**EXERCISE DESCRIPTION**: For the listing below, work out how many lines hold the word "verts" and give that number by itself.

--- RECORDS SUPPLIED Enclosed Below ---

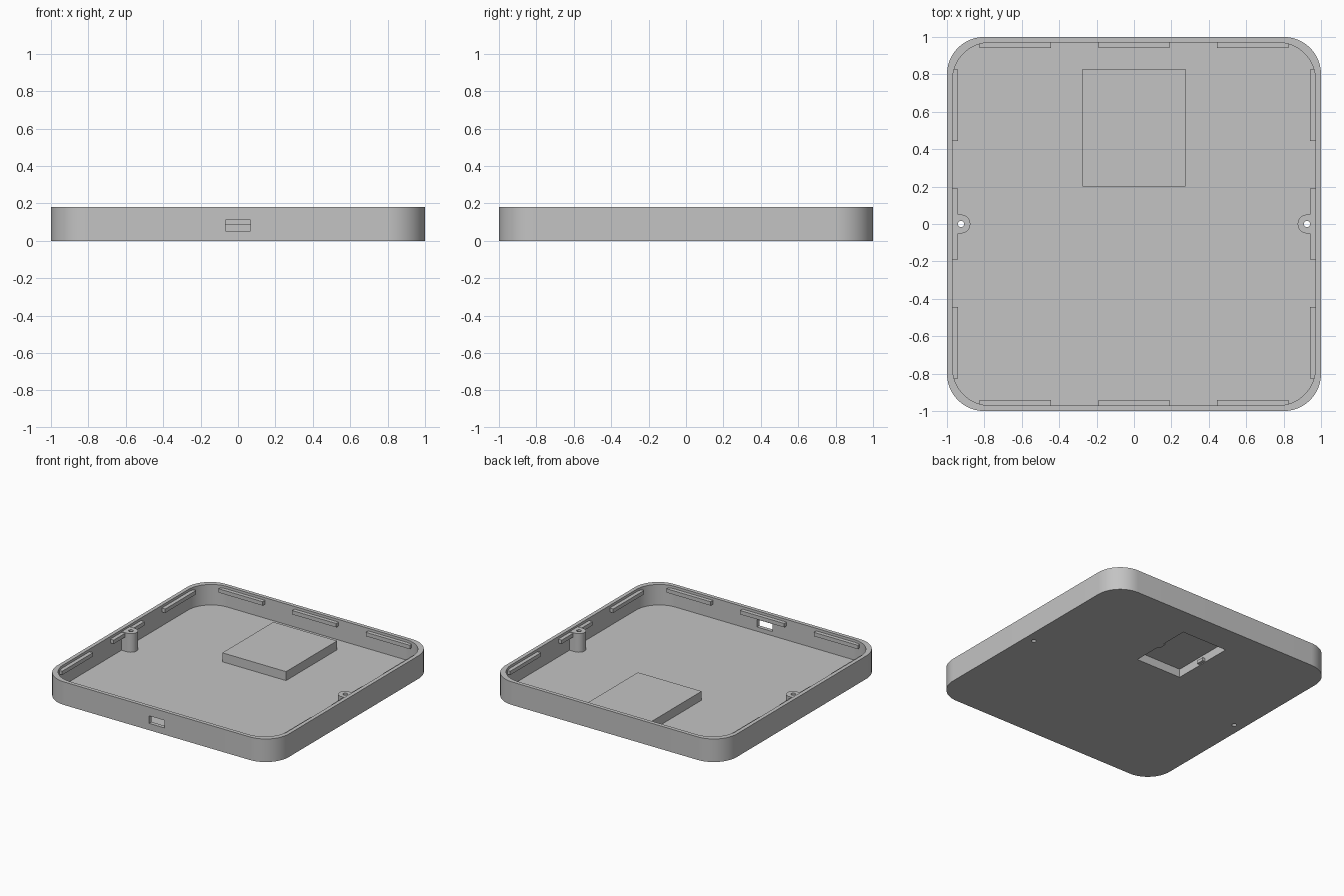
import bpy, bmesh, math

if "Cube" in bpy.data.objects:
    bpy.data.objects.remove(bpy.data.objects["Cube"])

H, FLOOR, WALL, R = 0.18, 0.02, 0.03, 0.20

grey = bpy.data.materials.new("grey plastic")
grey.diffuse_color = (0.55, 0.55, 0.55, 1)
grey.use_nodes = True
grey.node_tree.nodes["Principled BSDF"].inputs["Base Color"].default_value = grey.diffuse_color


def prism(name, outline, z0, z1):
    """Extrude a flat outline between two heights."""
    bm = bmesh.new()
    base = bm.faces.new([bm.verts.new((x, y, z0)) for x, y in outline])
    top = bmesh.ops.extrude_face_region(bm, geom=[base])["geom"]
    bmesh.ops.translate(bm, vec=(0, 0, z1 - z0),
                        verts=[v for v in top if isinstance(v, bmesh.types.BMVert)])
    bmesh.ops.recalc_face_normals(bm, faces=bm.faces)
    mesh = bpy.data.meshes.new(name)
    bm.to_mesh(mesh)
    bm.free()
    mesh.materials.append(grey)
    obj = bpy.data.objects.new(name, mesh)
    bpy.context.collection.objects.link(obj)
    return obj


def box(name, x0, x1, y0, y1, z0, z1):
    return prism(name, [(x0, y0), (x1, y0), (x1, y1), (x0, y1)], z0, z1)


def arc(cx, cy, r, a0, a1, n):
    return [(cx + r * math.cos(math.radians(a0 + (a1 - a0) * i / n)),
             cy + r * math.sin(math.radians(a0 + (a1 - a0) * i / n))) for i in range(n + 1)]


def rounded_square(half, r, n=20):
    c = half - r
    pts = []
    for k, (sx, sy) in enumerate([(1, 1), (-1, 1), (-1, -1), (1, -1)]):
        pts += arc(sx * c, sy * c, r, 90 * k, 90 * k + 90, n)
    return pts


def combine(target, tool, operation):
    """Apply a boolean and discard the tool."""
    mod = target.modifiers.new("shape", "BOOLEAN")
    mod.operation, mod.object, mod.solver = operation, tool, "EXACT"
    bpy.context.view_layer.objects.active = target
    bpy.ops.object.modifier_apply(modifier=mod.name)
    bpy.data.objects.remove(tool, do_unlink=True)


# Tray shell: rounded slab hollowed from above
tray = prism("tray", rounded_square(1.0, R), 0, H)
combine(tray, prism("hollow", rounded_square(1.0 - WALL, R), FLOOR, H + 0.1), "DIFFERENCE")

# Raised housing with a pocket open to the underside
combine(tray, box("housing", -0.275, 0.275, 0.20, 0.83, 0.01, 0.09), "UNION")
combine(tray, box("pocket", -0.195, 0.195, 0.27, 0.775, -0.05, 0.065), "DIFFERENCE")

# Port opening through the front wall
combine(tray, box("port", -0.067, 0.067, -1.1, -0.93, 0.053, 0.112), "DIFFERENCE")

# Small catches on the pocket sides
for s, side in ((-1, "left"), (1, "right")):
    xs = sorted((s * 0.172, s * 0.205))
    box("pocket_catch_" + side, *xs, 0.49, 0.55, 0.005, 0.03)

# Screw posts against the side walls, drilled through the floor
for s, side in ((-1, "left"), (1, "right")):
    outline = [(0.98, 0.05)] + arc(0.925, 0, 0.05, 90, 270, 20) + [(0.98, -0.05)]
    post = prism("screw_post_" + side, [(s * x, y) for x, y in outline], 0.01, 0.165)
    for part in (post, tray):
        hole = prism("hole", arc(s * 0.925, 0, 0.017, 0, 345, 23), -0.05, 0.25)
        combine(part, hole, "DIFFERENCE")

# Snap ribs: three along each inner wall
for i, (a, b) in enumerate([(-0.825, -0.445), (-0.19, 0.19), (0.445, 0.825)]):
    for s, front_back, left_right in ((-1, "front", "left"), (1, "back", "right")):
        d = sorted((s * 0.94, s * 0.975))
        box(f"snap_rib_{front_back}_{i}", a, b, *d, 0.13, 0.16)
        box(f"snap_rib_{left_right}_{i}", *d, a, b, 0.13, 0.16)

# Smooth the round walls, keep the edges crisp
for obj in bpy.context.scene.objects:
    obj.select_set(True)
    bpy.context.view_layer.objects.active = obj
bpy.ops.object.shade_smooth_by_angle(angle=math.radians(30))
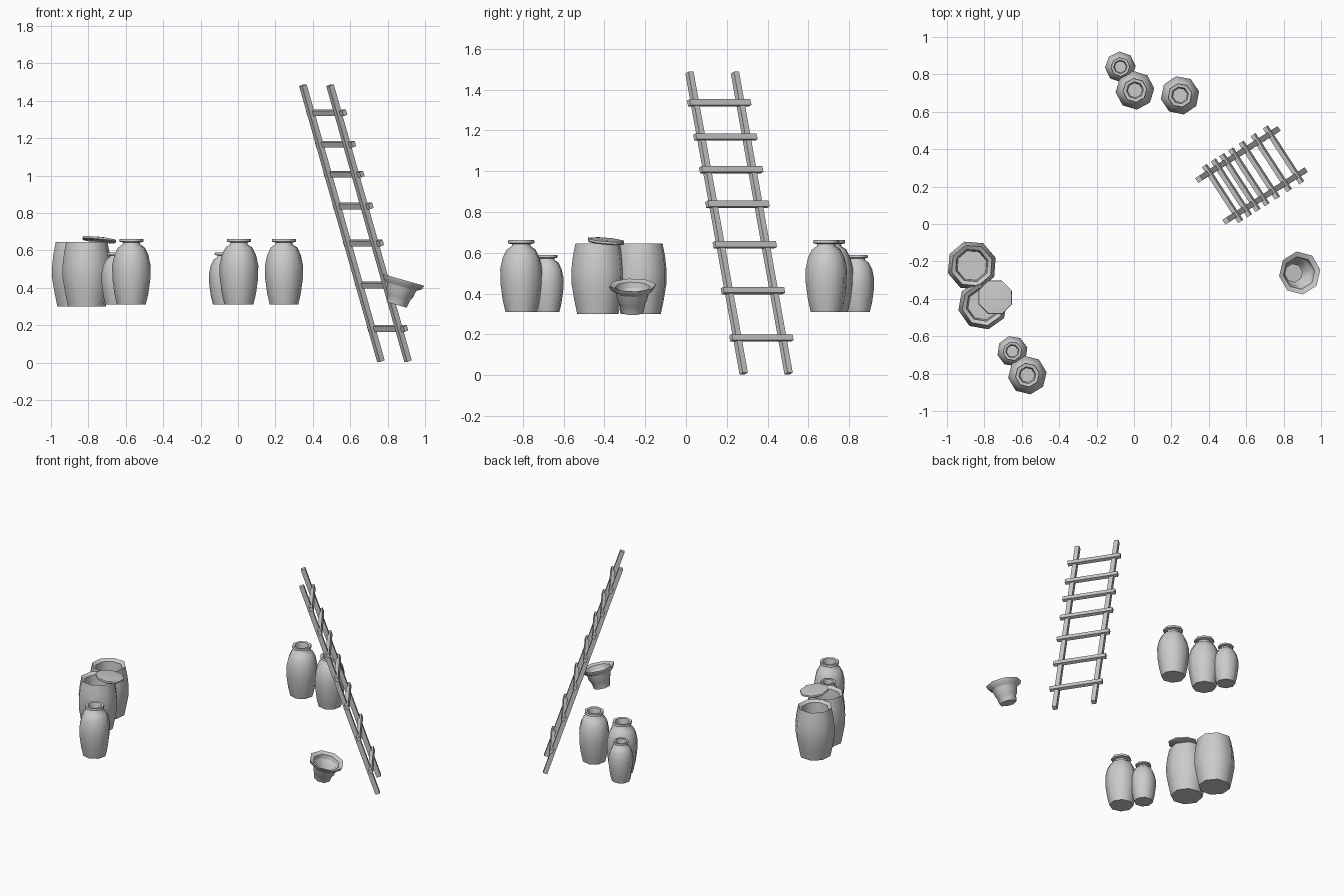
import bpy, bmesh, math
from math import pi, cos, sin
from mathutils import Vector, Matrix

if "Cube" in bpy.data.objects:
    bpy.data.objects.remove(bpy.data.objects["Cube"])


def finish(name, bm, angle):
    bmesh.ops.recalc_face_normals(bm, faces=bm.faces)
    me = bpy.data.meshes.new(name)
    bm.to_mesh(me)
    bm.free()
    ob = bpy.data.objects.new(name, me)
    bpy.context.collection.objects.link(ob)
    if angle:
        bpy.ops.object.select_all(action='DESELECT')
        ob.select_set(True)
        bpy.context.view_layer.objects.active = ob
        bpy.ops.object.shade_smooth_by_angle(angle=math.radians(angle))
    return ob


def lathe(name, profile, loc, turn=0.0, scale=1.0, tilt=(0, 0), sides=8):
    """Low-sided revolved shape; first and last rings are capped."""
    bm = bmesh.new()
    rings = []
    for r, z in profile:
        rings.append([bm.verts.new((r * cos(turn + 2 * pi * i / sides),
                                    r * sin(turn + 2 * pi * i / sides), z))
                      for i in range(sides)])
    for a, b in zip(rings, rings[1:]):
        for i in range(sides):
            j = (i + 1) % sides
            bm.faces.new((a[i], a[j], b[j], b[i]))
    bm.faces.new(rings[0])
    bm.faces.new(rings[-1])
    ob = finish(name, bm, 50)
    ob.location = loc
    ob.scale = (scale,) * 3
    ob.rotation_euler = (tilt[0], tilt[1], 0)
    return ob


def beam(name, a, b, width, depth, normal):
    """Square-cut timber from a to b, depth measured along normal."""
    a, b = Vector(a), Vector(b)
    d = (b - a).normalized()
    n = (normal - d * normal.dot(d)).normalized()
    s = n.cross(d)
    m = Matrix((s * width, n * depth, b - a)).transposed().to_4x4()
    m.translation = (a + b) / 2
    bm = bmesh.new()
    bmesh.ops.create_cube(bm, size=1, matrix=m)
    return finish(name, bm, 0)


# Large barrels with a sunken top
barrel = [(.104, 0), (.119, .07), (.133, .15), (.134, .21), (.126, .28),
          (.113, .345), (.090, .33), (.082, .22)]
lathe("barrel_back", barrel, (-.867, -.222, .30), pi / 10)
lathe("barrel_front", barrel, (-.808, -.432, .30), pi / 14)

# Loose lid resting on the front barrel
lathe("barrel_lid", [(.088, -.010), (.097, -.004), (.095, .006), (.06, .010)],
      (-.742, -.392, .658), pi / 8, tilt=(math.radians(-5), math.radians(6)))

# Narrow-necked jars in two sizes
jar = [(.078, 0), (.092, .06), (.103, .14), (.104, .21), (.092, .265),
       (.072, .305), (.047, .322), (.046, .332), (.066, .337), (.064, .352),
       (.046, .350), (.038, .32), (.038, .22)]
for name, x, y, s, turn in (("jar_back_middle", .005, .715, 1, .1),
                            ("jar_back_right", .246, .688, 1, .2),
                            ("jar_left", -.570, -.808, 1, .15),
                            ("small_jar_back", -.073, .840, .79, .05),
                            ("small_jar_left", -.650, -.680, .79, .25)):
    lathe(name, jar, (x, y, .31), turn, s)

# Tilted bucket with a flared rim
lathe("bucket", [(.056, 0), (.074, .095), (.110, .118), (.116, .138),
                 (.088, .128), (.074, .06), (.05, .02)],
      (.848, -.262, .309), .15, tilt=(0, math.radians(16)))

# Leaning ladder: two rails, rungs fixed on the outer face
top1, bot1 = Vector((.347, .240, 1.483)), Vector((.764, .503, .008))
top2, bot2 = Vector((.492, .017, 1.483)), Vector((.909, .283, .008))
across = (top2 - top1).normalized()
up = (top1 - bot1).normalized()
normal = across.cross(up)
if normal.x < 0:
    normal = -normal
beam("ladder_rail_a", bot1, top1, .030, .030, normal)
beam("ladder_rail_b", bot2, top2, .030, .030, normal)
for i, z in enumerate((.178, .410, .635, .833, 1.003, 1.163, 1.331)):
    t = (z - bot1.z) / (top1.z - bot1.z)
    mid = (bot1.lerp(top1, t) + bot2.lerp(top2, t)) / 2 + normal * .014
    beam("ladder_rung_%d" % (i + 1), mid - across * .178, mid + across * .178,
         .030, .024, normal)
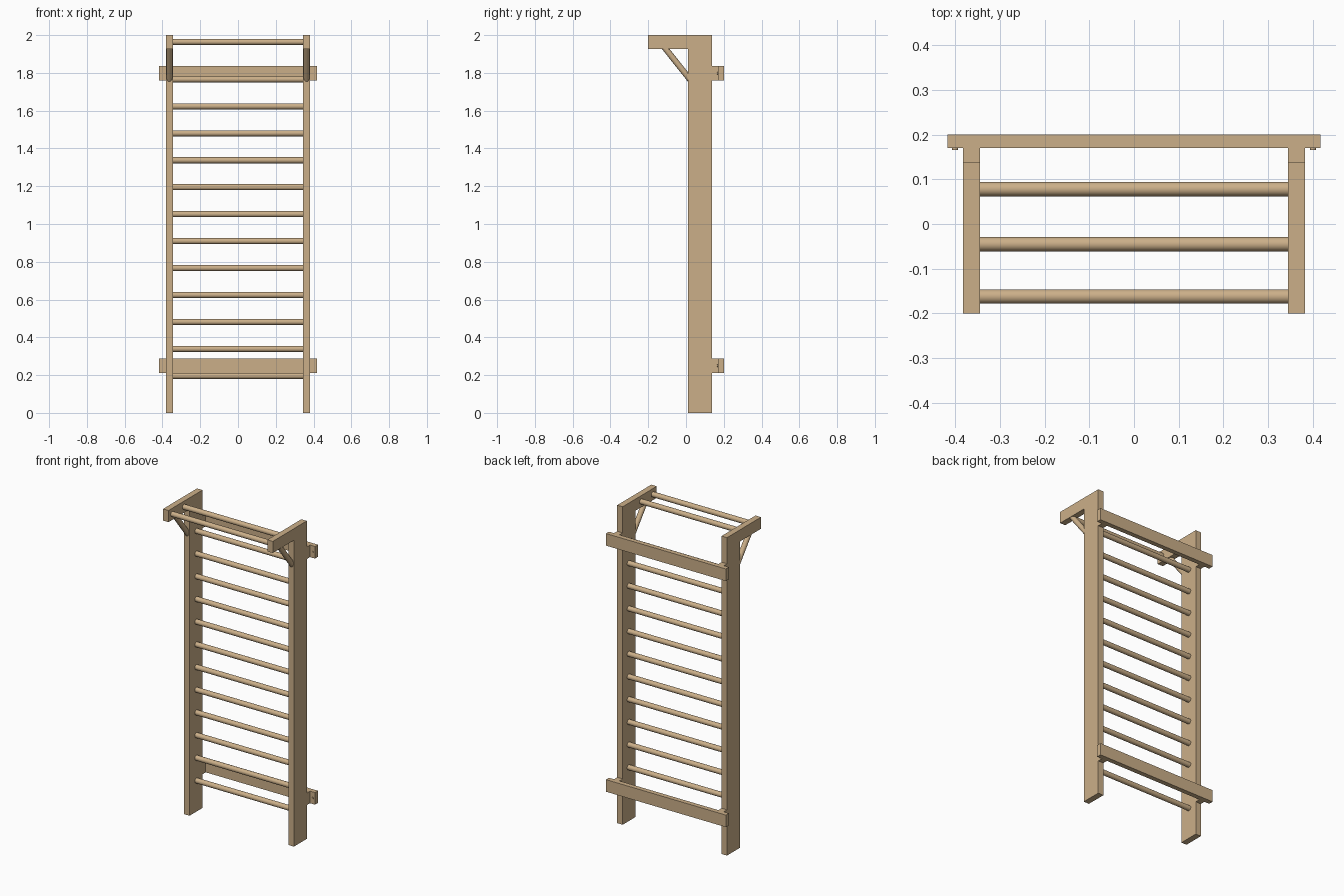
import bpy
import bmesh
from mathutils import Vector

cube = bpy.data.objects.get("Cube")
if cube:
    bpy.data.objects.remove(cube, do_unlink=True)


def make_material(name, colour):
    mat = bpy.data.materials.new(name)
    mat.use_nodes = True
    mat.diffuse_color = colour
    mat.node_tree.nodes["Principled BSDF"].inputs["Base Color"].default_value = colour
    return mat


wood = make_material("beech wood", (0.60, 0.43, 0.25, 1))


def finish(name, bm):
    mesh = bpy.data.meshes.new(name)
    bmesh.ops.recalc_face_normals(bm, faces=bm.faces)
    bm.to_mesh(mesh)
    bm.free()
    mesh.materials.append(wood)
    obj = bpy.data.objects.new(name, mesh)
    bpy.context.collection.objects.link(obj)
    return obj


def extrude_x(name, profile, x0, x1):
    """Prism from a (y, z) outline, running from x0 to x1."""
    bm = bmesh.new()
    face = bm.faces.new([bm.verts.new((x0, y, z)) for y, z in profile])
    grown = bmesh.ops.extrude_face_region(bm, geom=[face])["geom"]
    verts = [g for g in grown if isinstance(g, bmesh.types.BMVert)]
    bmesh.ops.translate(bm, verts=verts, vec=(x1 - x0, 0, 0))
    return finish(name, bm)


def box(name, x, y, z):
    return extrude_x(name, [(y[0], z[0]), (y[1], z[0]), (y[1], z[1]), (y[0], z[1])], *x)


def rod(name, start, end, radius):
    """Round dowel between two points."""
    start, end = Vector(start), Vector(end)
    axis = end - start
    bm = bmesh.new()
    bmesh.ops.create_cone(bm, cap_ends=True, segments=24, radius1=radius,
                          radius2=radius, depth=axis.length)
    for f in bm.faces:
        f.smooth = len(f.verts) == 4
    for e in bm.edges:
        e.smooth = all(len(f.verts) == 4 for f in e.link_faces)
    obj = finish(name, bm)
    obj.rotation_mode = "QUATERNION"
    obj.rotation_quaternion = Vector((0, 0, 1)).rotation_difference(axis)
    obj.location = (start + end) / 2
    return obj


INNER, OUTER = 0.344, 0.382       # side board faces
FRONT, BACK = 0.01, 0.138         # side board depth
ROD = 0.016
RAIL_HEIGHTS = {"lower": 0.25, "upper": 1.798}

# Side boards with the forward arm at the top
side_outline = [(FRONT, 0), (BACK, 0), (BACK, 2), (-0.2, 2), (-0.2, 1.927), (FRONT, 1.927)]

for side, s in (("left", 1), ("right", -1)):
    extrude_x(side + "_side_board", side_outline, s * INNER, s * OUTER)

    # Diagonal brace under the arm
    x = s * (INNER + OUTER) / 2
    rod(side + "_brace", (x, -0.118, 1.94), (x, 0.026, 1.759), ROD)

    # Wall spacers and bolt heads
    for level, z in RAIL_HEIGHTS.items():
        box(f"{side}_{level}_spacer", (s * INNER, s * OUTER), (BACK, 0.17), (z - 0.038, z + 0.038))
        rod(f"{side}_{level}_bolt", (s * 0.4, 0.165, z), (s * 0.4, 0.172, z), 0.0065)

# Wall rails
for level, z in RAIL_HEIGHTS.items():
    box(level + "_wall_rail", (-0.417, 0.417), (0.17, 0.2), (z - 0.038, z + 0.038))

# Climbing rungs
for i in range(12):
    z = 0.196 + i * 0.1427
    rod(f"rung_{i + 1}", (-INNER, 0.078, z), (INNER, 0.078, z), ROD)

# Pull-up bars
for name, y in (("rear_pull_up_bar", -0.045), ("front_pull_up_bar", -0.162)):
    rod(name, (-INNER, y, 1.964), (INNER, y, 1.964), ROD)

--- End of Enclosed RECORDS SUPPLIED ---

**THE ANSWER**: 8